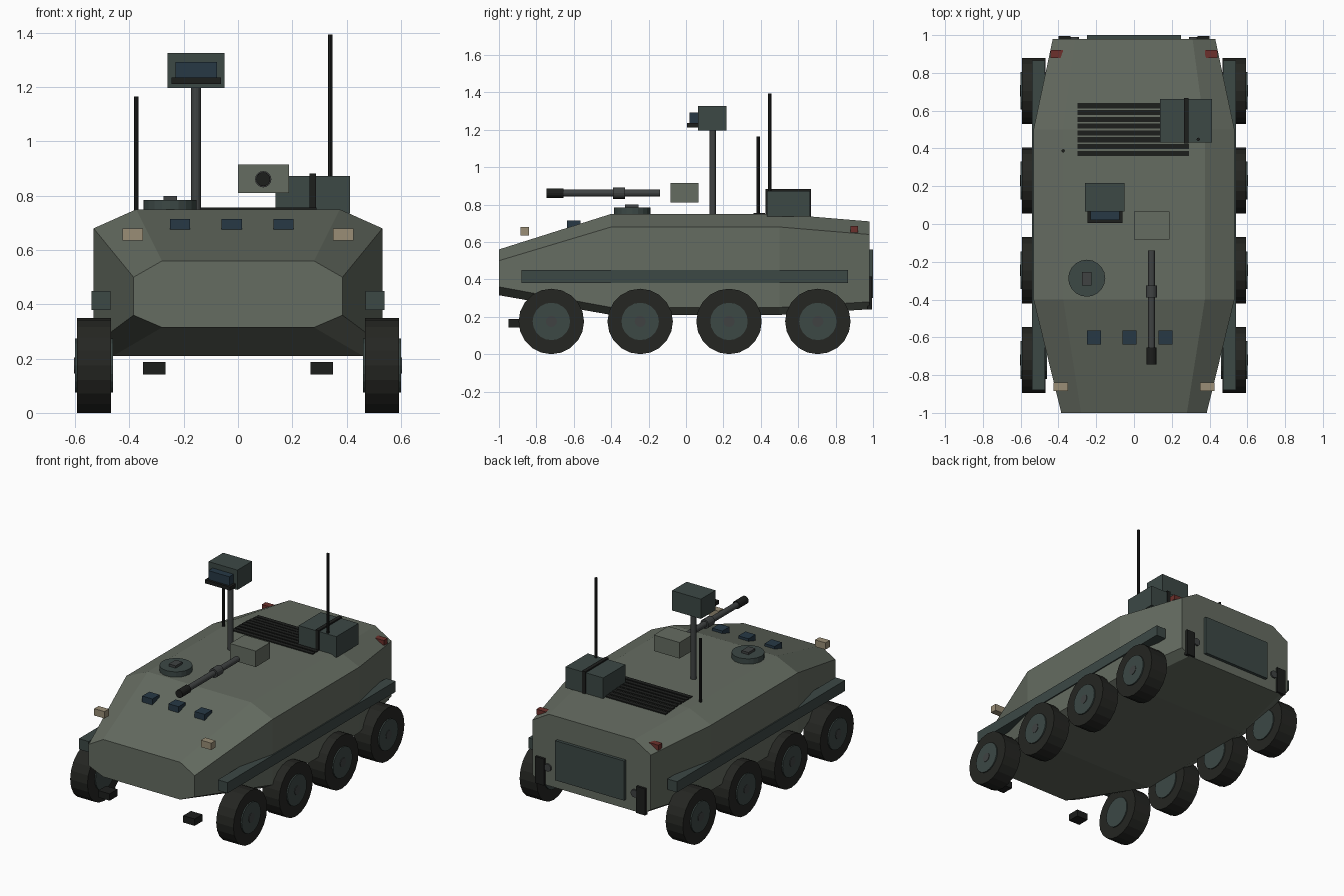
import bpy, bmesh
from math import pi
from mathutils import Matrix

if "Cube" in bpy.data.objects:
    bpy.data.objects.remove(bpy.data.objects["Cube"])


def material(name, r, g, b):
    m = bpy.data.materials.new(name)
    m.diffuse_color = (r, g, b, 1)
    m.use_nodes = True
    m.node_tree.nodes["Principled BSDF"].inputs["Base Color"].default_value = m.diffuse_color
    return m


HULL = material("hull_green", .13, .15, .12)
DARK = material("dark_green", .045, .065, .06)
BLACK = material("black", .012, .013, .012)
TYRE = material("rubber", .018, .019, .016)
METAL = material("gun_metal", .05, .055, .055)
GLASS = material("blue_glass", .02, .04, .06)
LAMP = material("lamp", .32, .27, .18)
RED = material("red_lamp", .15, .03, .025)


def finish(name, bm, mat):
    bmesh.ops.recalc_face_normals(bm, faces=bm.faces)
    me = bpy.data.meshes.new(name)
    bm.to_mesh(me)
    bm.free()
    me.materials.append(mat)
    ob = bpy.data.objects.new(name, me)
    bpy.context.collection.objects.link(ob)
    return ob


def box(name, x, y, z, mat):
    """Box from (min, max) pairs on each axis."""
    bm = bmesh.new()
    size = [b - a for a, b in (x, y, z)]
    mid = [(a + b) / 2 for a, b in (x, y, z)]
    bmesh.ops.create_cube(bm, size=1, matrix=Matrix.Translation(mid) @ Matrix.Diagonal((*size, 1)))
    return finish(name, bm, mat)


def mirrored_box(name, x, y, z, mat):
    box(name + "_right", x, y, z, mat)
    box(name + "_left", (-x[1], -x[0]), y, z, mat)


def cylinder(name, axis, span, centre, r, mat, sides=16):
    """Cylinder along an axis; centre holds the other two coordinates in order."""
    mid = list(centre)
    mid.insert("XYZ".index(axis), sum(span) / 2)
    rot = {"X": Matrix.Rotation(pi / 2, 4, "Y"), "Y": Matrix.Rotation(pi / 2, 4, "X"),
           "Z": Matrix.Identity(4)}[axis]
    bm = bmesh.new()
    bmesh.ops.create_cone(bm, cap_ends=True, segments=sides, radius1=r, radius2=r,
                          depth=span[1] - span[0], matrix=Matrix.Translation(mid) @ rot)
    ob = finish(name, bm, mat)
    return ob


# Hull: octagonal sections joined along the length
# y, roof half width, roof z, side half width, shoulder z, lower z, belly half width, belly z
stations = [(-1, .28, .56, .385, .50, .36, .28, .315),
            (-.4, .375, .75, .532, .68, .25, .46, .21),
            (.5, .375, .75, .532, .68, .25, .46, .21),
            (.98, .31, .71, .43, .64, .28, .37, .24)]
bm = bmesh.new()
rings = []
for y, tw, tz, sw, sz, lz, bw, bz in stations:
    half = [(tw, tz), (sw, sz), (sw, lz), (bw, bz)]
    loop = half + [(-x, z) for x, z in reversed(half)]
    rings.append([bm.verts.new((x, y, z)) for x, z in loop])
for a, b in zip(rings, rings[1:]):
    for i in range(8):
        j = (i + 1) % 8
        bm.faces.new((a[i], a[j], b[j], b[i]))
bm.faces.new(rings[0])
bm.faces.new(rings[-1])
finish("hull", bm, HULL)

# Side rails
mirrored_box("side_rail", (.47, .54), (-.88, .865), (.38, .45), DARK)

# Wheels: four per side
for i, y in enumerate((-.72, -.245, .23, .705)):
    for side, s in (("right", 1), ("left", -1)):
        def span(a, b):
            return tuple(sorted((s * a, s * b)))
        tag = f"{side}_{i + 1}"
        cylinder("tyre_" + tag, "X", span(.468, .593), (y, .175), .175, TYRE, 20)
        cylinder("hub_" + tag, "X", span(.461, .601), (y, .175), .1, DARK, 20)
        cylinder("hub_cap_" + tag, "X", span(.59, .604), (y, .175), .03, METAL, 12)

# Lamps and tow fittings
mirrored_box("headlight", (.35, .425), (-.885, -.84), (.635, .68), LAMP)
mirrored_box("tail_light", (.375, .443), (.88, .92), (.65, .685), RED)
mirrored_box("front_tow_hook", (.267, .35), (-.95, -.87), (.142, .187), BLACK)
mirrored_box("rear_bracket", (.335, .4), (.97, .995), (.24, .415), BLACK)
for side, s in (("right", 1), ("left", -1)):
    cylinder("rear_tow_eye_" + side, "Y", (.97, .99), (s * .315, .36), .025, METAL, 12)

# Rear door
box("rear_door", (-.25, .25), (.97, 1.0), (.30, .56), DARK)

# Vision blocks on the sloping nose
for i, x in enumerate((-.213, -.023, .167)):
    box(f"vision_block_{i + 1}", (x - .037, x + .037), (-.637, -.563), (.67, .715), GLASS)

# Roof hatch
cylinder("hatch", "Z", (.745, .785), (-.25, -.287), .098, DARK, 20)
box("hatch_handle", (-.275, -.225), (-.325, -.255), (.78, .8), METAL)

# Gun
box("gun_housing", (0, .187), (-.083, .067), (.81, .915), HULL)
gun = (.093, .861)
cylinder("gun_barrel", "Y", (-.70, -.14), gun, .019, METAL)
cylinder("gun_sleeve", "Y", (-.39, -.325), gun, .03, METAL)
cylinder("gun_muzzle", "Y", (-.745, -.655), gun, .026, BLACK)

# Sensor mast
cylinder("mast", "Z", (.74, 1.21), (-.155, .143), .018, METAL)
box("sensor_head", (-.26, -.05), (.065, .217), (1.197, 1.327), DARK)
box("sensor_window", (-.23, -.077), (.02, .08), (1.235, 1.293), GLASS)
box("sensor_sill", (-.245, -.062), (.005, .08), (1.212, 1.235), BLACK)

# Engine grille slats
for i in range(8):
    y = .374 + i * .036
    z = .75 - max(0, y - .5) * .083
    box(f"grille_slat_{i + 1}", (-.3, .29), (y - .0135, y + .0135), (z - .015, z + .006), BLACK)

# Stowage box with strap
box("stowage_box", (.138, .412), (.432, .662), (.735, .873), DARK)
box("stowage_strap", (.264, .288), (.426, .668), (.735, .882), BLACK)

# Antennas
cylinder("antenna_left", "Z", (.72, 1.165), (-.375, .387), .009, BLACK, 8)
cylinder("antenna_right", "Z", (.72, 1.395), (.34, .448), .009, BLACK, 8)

☆ ☆ ☆ ☆

*Work required:* Repeat every entry above exactly as written and omit any pictures it holds.

*Result below:*
import bpy, bmesh
from math import pi
from mathutils import Matrix

if "Cube" in bpy.data.objects:
    bpy.data.objects.remove(bpy.data.objects["Cube"])


def material(name, r, g, b):
    m = bpy.data.materials.new(name)
    m.diffuse_color = (r, g, b, 1)
    m.use_nodes = True
    m.node_tree.nodes["Principled BSDF"].inputs["Base Color"].default_value = m.diffuse_color
    return m


HULL = material("hull_green", .13, .15, .12)
DARK = material("dark_green", .045, .065, .06)
BLACK = material("black", .012, .013, .012)
TYRE = material("rubber", .018, .019, .016)
METAL = material("gun_metal", .05, .055, .055)
GLASS = material("blue_glass", .02, .04, .06)
LAMP = material("lamp", .32, .27, .18)
RED = material("red_lamp", .15, .03, .025)


def finish(name, bm, mat):
    bmesh.ops.recalc_face_normals(bm, faces=bm.faces)
    me = bpy.data.meshes.new(name)
    bm.to_mesh(me)
    bm.free()
    me.materials.append(mat)
    ob = bpy.data.objects.new(name, me)
    bpy.context.collection.objects.link(ob)
    return ob


def box(name, x, y, z, mat):
    """Box from (min, max) pairs on each axis."""
    bm = bmesh.new()
    size = [b - a for a, b in (x, y, z)]
    mid = [(a + b) / 2 for a, b in (x, y, z)]
    bmesh.ops.create_cube(bm, size=1, matrix=Matrix.Translation(mid) @ Matrix.Diagonal((*size, 1)))
    return finish(name, bm, mat)


def mirrored_box(name, x, y, z, mat):
    box(name + "_right", x, y, z, mat)
    box(name + "_left", (-x[1], -x[0]), y, z, mat)


def cylinder(name, axis, span, centre, r, mat, sides=16):
    """Cylinder along an axis; centre holds the other two coordinates in order."""
    mid = list(centre)
    mid.insert("XYZ".index(axis), sum(span) / 2)
    rot = {"X": Matrix.Rotation(pi / 2, 4, "Y"), "Y": Matrix.Rotation(pi / 2, 4, "X"),
           "Z": Matrix.Identity(4)}[axis]
    bm = bmesh.new()
    bmesh.ops.create_cone(bm, cap_ends=True, segments=sides, radius1=r, radius2=r,
                          depth=span[1] - span[0], matrix=Matrix.Translation(mid) @ rot)
    ob = finish(name, bm, mat)
    return ob


# Hull: octagonal sections joined along the length
# y, roof half width, roof z, side half width, shoulder z, lower z, belly half width, belly z
stations = [(-1, .28, .56, .385, .50, .36, .28, .315),
            (-.4, .375, .75, .532, .68, .25, .46, .21),
            (.5, .375, .75, .532, .68, .25, .46, .21),
            (.98, .31, .71, .43, .64, .28, .37, .24)]
bm = bmesh.new()
rings = []
for y, tw, tz, sw, sz, lz, bw, bz in stations:
    half = [(tw, tz), (sw, sz), (sw, lz), (bw, bz)]
    loop = half + [(-x, z) for x, z in reversed(half)]
    rings.append([bm.verts.new((x, y, z)) for x, z in loop])
for a, b in zip(rings, rings[1:]):
    for i in range(8):
        j = (i + 1) % 8
        bm.faces.new((a[i], a[j], b[j], b[i]))
bm.faces.new(rings[0])
bm.faces.new(rings[-1])
finish("hull", bm, HULL)

# Side rails
mirrored_box("side_rail", (.47, .54), (-.88, .865), (.38, .45), DARK)

# Wheels: four per side
for i, y in enumerate((-.72, -.245, .23, .705)):
    for side, s in (("right", 1), ("left", -1)):
        def span(a, b):
            return tuple(sorted((s * a, s * b)))
        tag = f"{side}_{i + 1}"
        cylinder("tyre_" + tag, "X", span(.468, .593), (y, .175), .175, TYRE, 20)
        cylinder("hub_" + tag, "X", span(.461, .601), (y, .175), .1, DARK, 20)
        cylinder("hub_cap_" + tag, "X", span(.59, .604), (y, .175), .03, METAL, 12)

# Lamps and tow fittings
mirrored_box("headlight", (.35, .425), (-.885, -.84), (.635, .68), LAMP)
mirrored_box("tail_light", (.375, .443), (.88, .92), (.65, .685), RED)
mirrored_box("front_tow_hook", (.267, .35), (-.95, -.87), (.142, .187), BLACK)
mirrored_box("rear_bracket", (.335, .4), (.97, .995), (.24, .415), BLACK)
for side, s in (("right", 1), ("left", -1)):
    cylinder("rear_tow_eye_" + side, "Y", (.97, .99), (s * .315, .36), .025, METAL, 12)

# Rear door
box("rear_door", (-.25, .25), (.97, 1.0), (.30, .56), DARK)

# Vision blocks on the sloping nose
for i, x in enumerate((-.213, -.023, .167)):
    box(f"vision_block_{i + 1}", (x - .037, x + .037), (-.637, -.563), (.67, .715), GLASS)

# Roof hatch
cylinder("hatch", "Z", (.745, .785), (-.25, -.287), .098, DARK, 20)
box("hatch_handle", (-.275, -.225), (-.325, -.255), (.78, .8), METAL)

# Gun
box("gun_housing", (0, .187), (-.083, .067), (.81, .915), HULL)
gun = (.093, .861)
cylinder("gun_barrel", "Y", (-.70, -.14), gun, .019, METAL)
cylinder("gun_sleeve", "Y", (-.39, -.325), gun, .03, METAL)
cylinder("gun_muzzle", "Y", (-.745, -.655), gun, .026, BLACK)

# Sensor mast
cylinder("mast", "Z", (.74, 1.21), (-.155, .143), .018, METAL)
box("sensor_head", (-.26, -.05), (.065, .217), (1.197, 1.327), DARK)
box("sensor_window", (-.23, -.077), (.02, .08), (1.235, 1.293), GLASS)
box("sensor_sill", (-.245, -.062), (.005, .08), (1.212, 1.235), BLACK)

# Engine grille slats
for i in range(8):
    y = .374 + i * .036
    z = .75 - max(0, y - .5) * .083
    box(f"grille_slat_{i + 1}", (-.3, .29), (y - .0135, y + .0135), (z - .015, z + .006), BLACK)

# Stowage box with strap
box("stowage_box", (.138, .412), (.432, .662), (.735, .873), DARK)
box("stowage_strap", (.264, .288), (.426, .668), (.735, .882), BLACK)

# Antennas
cylinder("antenna_left", "Z", (.72, 1.165), (-.375, .387), .009, BLACK, 8)
cylinder("antenna_right", "Z", (.72, 1.395), (.34, .448), .009, BLACK, 8)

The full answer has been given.